Social impact is at the heart of our business and the design of our products and services. As part of that culture, we are committed to supporting diverse communities and for our own employee base to reflect the diversity of those communities. Beyond the communities who use or benefit from our technology, we also aim for positive contributions to our industrial, academic and supply chain partners, our local communities around our operations sites, and increasingly in the field of early career science and STEM.
Our teams: Diversity
At Oxford Nanopore, we actively recruit people from diverse backgrounds with varied experiences and perspectives, who truly reflect the global scientific community we serve. Diversity is reflected across our entire business practices, and this year there were 43 different nationalities employed at Oxford Nanopore. Our ambition is to build and maintain a diverse, equitable, and inclusive culture in the workplace and across Oxford Nanopore’s value chain.

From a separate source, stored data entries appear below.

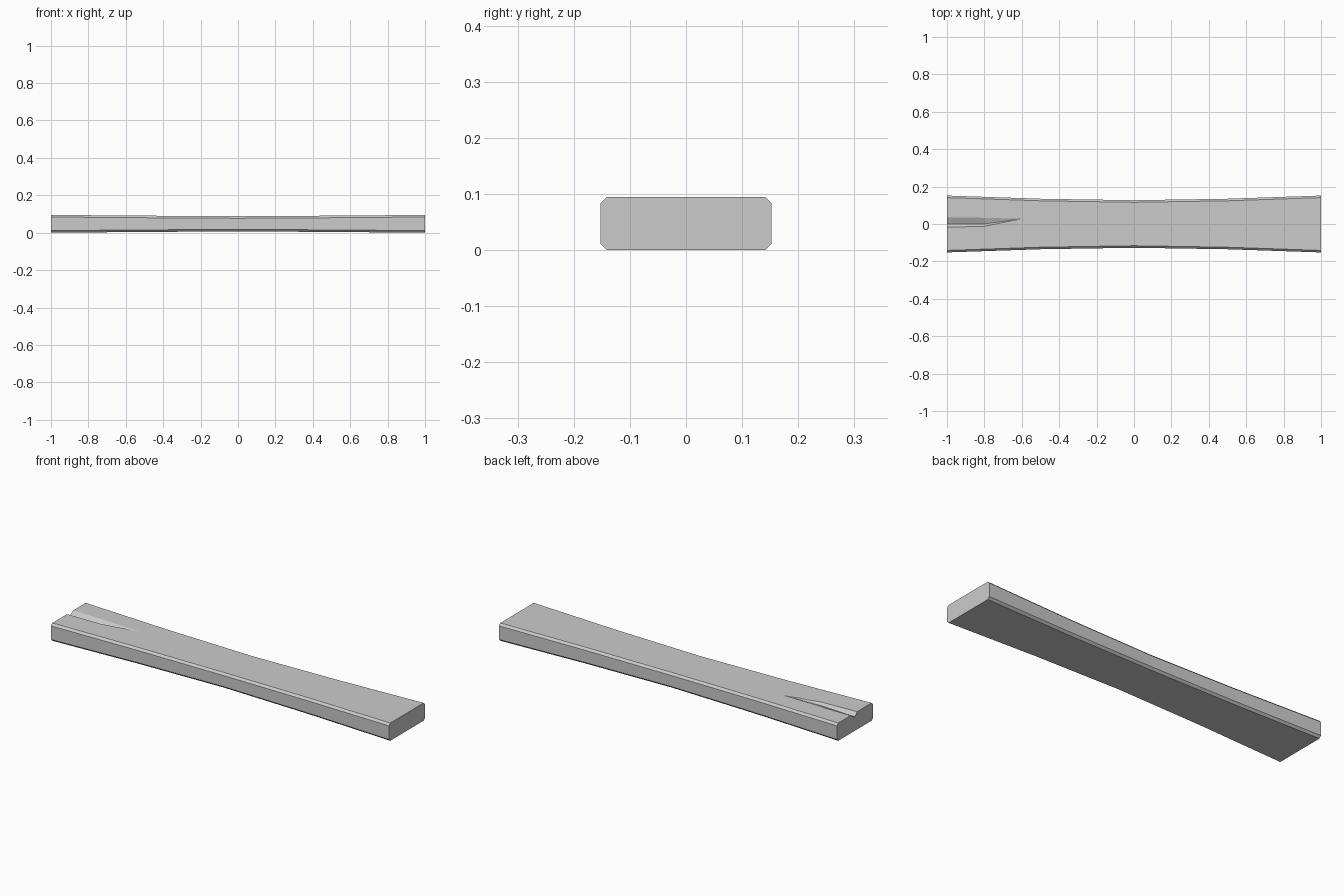
import bpy, bmesh

if "Cube" in bpy.data.objects:
    bpy.data.objects.remove(bpy.data.objects["Cube"])


def loft(name, rings):
    """Closed solid from equally sized cross-section rings."""
    bm = bmesh.new()
    loops = [[bm.verts.new(p) for p in ring] for ring in rings]
    n = len(loops[0])
    for a, b in zip(loops, loops[1:]):
        for i in range(n):
            j = (i + 1) % n
            bm.faces.new((a[i], a[j], b[j], b[i]))
    bm.faces.new(loops[0])
    bm.faces.new(loops[-1])
    bmesh.ops.remove_doubles(bm, verts=bm.verts, dist=1e-5)
    bmesh.ops.dissolve_degenerate(bm, edges=bm.edges, dist=1e-5)
    bmesh.ops.recalc_face_normals(bm, faces=bm.faces)
    mesh = bpy.data.meshes.new(name)
    bm.to_mesh(mesh)
    bm.free()
    obj = bpy.data.objects.new(name, mesh)
    bpy.context.collection.objects.link(obj)
    return obj


def plank_ring(x, w, z0, z1, c=0.011):
    """Chamfered rectangular section."""
    return [(x, -w + c, z0), (x, w - c, z0), (x, w, z0 + c), (x, w, z1 - c),
            (x, w - c, z1), (x, -w + c, z1), (x, -w, z1 - c), (x, -w, z0 + c)]


def crack_ring(x, y0, yv, y1, z, depth):
    """V-shaped section, open above the plank surface."""
    return [(x, y0, z), (x, yv, z - depth), (x, y1, z), (x, y1, 0.13), (x, y0, 0.13)]


# Plank, slimmer towards the middle
sections = [(-1, 0.152, 0, 0.095), (-0.5, 0.135, 0.004, 0.091), (0, 0.127, 0.007, 0.088),
            (0.5, 0.135, 0.004, 0.091), (1, 0.152, 0, 0.095)]
plank = loft("plank", [plank_ring(*s) for s in sections])

# Split in one end of the top
cutter = loft("split_cutter", [
    crack_ring(-1.05, -0.019, 0.001, 0.037, 0.0954, 0.022),
    crack_ring(-0.8, -0.012, 0.0, 0.033, 0.0934, 0.013),
    crack_ring(-0.6, 0.028, 0.028, 0.028, 0.0918, 0.0)])
cutter.hide_render = True
cutter.hide_set(True)
cut = plank.modifiers.new("split", 'BOOLEAN')
cut.operation = 'DIFFERENCE'
cut.solver = 'EXACT'
cut.object = cutter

We know that our industry-leading technology would not be possible without highly talented people. At all times, we strive to attract the best talent available and provide opportunities for continuous growth at every stage of employee development. We are also committed to recruiting people from diverse backgrounds with varied experiences and perspectives. This is essential if we are to fully reflect the global scientific community we serve, and to bring the broadest perspectives to our innovation and operations.
We have zero tolerance for discrimination, harassment or bullying, enshrined in company culture as well as employment contracts and codes of conduct.
We undertake an annual gender pay gap review that has shown consistent improvement over the past years and have initiated new programmes to ensure employees of all genders, ethnicities and backgrounds have equal opportunities across our business. In 2020, we set up a Diversity & Inclusion Framework, outlining the commitments and actions that build and maintain a diverse, equitable, and inclusive culture in our workplace and across Oxford Nanopore’s entire value chain.
Undergraduate and postgraduate: Supporting early career scientists
As we strive to inspire the next generation of scientists and provide access to our technology at an early stage, we support a number of education outreach initiatives. While COVID made some of these initiatives more difficult, we are now rebuilding these programmes.
Secondary school: STEM events
In 2019, we partnered with local charity Universify Education to launch a STEM event at our annual London Calling conference. The aim of the event was to break down barriers to entry into the industry for underrepresented A-level students. At the event, attendees were given the opportunity to talk to scientists in different areas of research, about their work and about careers in STEM, gaining invaluable advice from industry experts.
The students were also invited to attend talks of interest throughout the day and to try out the tech on show for themselves. More recently in 2021, we hosted an event at the London Stock Exchange, which again gave students the opportunity to get hands on with the technology and engage with scientists and employees at Oxford Nanopore. Then at London Calling 2022, our first live event post-pandemic, we had over 30 students join us for a full day of engaging and inspiring STEM activities.
Since 2017 we have been providing a pilot-scale programme to support community members who conduct education work; this may include projects to inspire secondary school students, or to teach undergraduates the skills of experimental design, data analysis or bioinformatics against a backdrop of in-classroom sequencing.
So far in 2022, we have granted 50 bursaries to help scientists speak publicly about their sequencing research using Oxford Nanopore devices, often including early career scientists who may traditionally have more barriers to speaking. They are aimed at covering travel, accommodation and registration costs associated with participating in events. They are available to researchers across the globe and, where speakers permit us, we also promote the talks to try and attract a wider audience to their projects.